Eissa al Raisi, dressed in his traditional Emirati khandoura and going about his day job as head of purchasing for an Abu Dhabi research organisation, may appear no different to his compatriots who finish work in the afternoon, head home, have a nap and take their family out for dinner. But such a concept angers him unlike anything else.
"These people say that they have no time for exercise, that they finish work at 4pm, that they need a rest, that they need to spend time with their wives and children," al Raisi said. "But that is just an excuse. I do all of that and more."
Al Raisi, 42, is a father of five, a working professional and, as of today, a triathlete. He will compete this afternoon in the Sprint Distance category at Tri Yas, the world's first triathlon held on a Formula One circuit.
His larger goal is to raise awareness of the dangers of diabetes and high blood pressure as well as promoting the benefits of living a healthy lifestyle.
A recent study entitled Diabetes in the United Arab Emirates: Crisis or Opportunity? - presented at the World Health Care Congress - reported that 32 per cent of the population between the ages of 20 and 79 would be diagnosed with diabetes by 2020 if current trends continue.
"These dangers are becoming a nightmare for the UAE," al Raisi said. "Even in my family, my mother has diabetes and some of my brothers, too. I know I need to actively avoid it and I also try my best to make sure my children live healthily, too.
"I rarely allow them to eat junk food and I get so angry when I see these young Emirati children eating McDonalds and such like."
He recalls a story when three young children - "around 10 years old" - tried to get into the back of his SUV but could not fit. "They were huge; they looked 15," he said. "I just got so angry with them that I told them to get out and get a taxi. I wasn't going to take them."
He said his compatriots must do more than improve their eating habits. They also must exercise before they are told to.
"Too many people decide to lose weight and live healthier when the doctors tell them they need to, but usually by this point it is almost too late because they have joint pains, back pains or are too old," he said.
Having registered for Tri Yas last year, al Raisi will, under the midday sun, swim 700 metres, cycle for 20 kilometres and end with a 5km run. It will be his inaugural triathlon, but he has competed in several marathons since his first in Dubai two years ago.
"It will be very easy for me," he said. "It is not the Olympic-standard triathlon because it is my first time doing something of this sort.
"I didn't want to sign up for something I was not ready for. It is obviously very different because you have to concentrate on three things.
"But I have run marathons in Dubai, Beirut, Prague and Istanbul and will later this year run in Barcelona."
A former footballer with the Al Ain club in the mid-1980s, al Raisi experienced the pain of being unable to stay active when he twisted his knee in 1990 and was forced to retire. The injury saw him alter his focus to his second-favourite pastime, horses. After participating in several endurance races across the UAE, his job took him to the capital and, again, he changed his preferred sport.
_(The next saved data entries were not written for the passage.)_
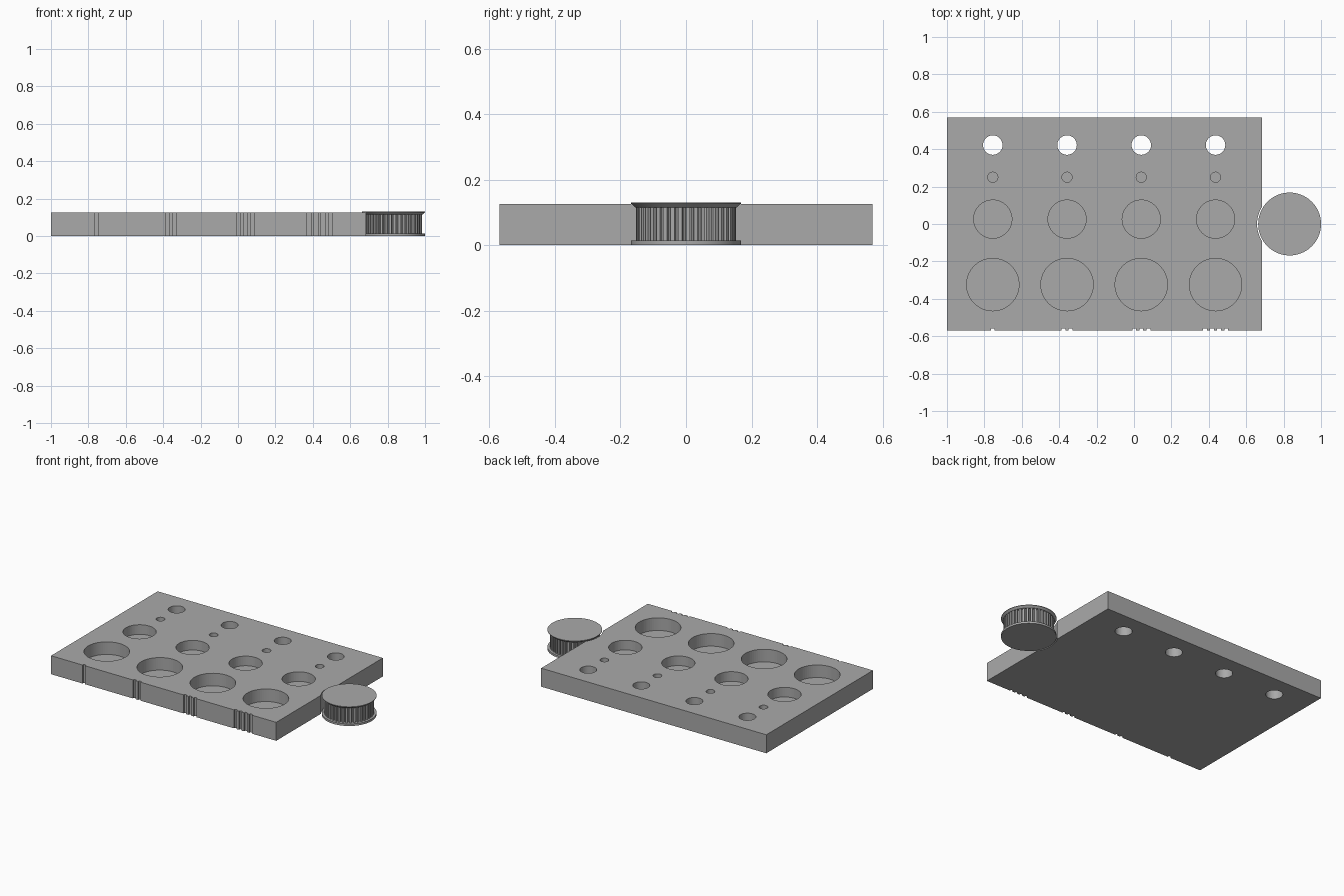
import bpy, bmesh, math

if "Cube" in bpy.data.objects:
    bpy.data.objects.remove(bpy.data.objects["Cube"])

grey = bpy.data.materials.new("plain grey")
grey.diffuse_color = (0.4, 0.4, 0.4, 1)
grey.use_nodes = True
grey.node_tree.nodes["Principled BSDF"].inputs["Base Color"].default_value = grey.diffuse_color
T = 0.125                      # plate thickness
COLS = [-0.755, -0.358, 0.039, 0.436]


def finish(name, bm):
    bmesh.ops.recalc_face_normals(bm, faces=bm.faces)
    me = bpy.data.meshes.new(name)
    bm.to_mesh(me)
    bm.free()
    me.materials.append(grey)
    ob = bpy.data.objects.new(name, me)
    bpy.context.collection.objects.link(ob)
    return ob


def add_box(bm, x0, x1, y0, y1, z0, z1):
    vs = bmesh.ops.create_cube(bm, size=1)["verts"]
    for v in vs:
        v.co = (x0 if v.co.x < 0 else x1, y0 if v.co.y < 0 else y1, z0 if v.co.z < 0 else z1)


def add_cyl(bm, x, y, r, z0, z1, r_top=None, n=64):
    vs = bmesh.ops.create_cone(bm, cap_ends=True, segments=n, radius1=r,
                               radius2=r_top or r, depth=z1 - z0)["verts"]
    bmesh.ops.translate(bm, verts=vs, vec=(x, y, (z0 + z1) / 2))


def smooth(ob):
    bpy.ops.object.select_all(action='DESELECT')
    ob.select_set(True)
    bpy.context.view_layer.objects.active = ob
    bpy.ops.object.shade_smooth_by_angle(angle=math.radians(30))


# plate
bm = bmesh.new()
add_box(bm, -1, 0.685, -0.57, 0.57, 0, T)
plate = finish("plate", bm)

# cutters: rows of holes (y, radius, floor), edge index notches, pulley recess
bm = bmesh.new()
for i, x in enumerate(COLS):
    for y, r, floor in [(0.422, 0.052, -0.1), (0.25, 0.027, 0.04),
                        (0.026, 0.102, 0.06), (-0.324, 0.14, 0.04)]:
        add_cyl(bm, x, y, r, floor, T + 0.1)
    for k in range(i + 1):
        nx = x + (k - i / 2) * 0.038
        add_box(bm, nx - 0.01, nx + 0.01, -0.7, -0.559, -0.1, T + 0.1)
add_cyl(bm, 0.83, 0, 0.172, -0.1, T + 0.1)
cutter = finish("hole_cutter", bm)
cutter.hide_render = True
cutter.hide_viewport = True
mod = plate.modifiers.new("holes", 'BOOLEAN')
mod.operation = 'DIFFERENCE'
mod.solver = 'EXACT'
mod.object = cutter
smooth(plate)

# pulley flanges
bm = bmesh.new()
add_cyl(bm, 0.832, 0, 0.168, 0, 0.014)
smooth(finish("lower_flange", bm))
bm = bmesh.new()
add_cyl(bm, 0.832, 0, 0.155, 0.115, 0.127, 0.168)
add_cyl(bm, 0.832, 0, 0.168, 0.127, 0.13)
smooth(finish("upper_flange", bm))

# toothed pulley body: an extruded ring of teeth
TEETH, R_OUT, R_IN = 40, 0.153, 0.141
bm = bmesh.new()
ring = []
for t in range(TEETH):
    for f, r in [(0.0, R_OUT), (0.25, R_OUT), (0.5, R_OUT), (0.56, R_IN), (0.75, R_IN - 0.002), (0.94, R_IN)]:
        a = 2 * math.pi * (t + f) / TEETH
        ring.append(bm.verts.new((0.832 + r * math.cos(a), r * math.sin(a), 0.012)))
face = bm.faces.new(ring)
out = bmesh.ops.extrude_face_region(bm, geom=[face])["geom"]
bmesh.ops.translate(bm, verts=[g for g in out if isinstance(g, bmesh.types.BMVert)], vec=(0, 0, 0.106))
finish("toothed_pulley", bm)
"I started running with some colleagues - an American and a British guy - and my first marathon was Dubai 2009. I remember being amazed that there was only 11 Emiratis out of more than 8,000 participants running," he said. "This country has all the facilities required to live healthily, but so many of our people - even the children - are diabetic. These people are suffering."
Al Raisi said he has no intention of experiencing a similar problem and knows that an hour of exercise each day can help prevent health issues later in life.
"The day I was unable to play sport, I was anxious and unhappy," he said. "I love sport and running helped me calm down; it changed my life.
"Now it is my goal to complete an Ironman as well as run a marathon at the North Pole. It has never been done before by an Emirati and would obviously require a lot of intense training because the conditions are just so different, but it would be a real achievement."
For now, however, he is focusing on today's race. After completing twice weekly swims of 1.5km at Abu Dhabi beach, as well as going for lengthy runs along the Corniche and cycling around Yas on those days when it is open to the public, he is confident that this afternoon will pose few problems.
"This is just the start for me" he said. "I have the Dubai Marathon in a couple of weeks' time, then I have the Ras Al Khaimah Half-Marathon, then the Barcelona Marathon. It's going to be a busy year for me, but I am looking forward to it."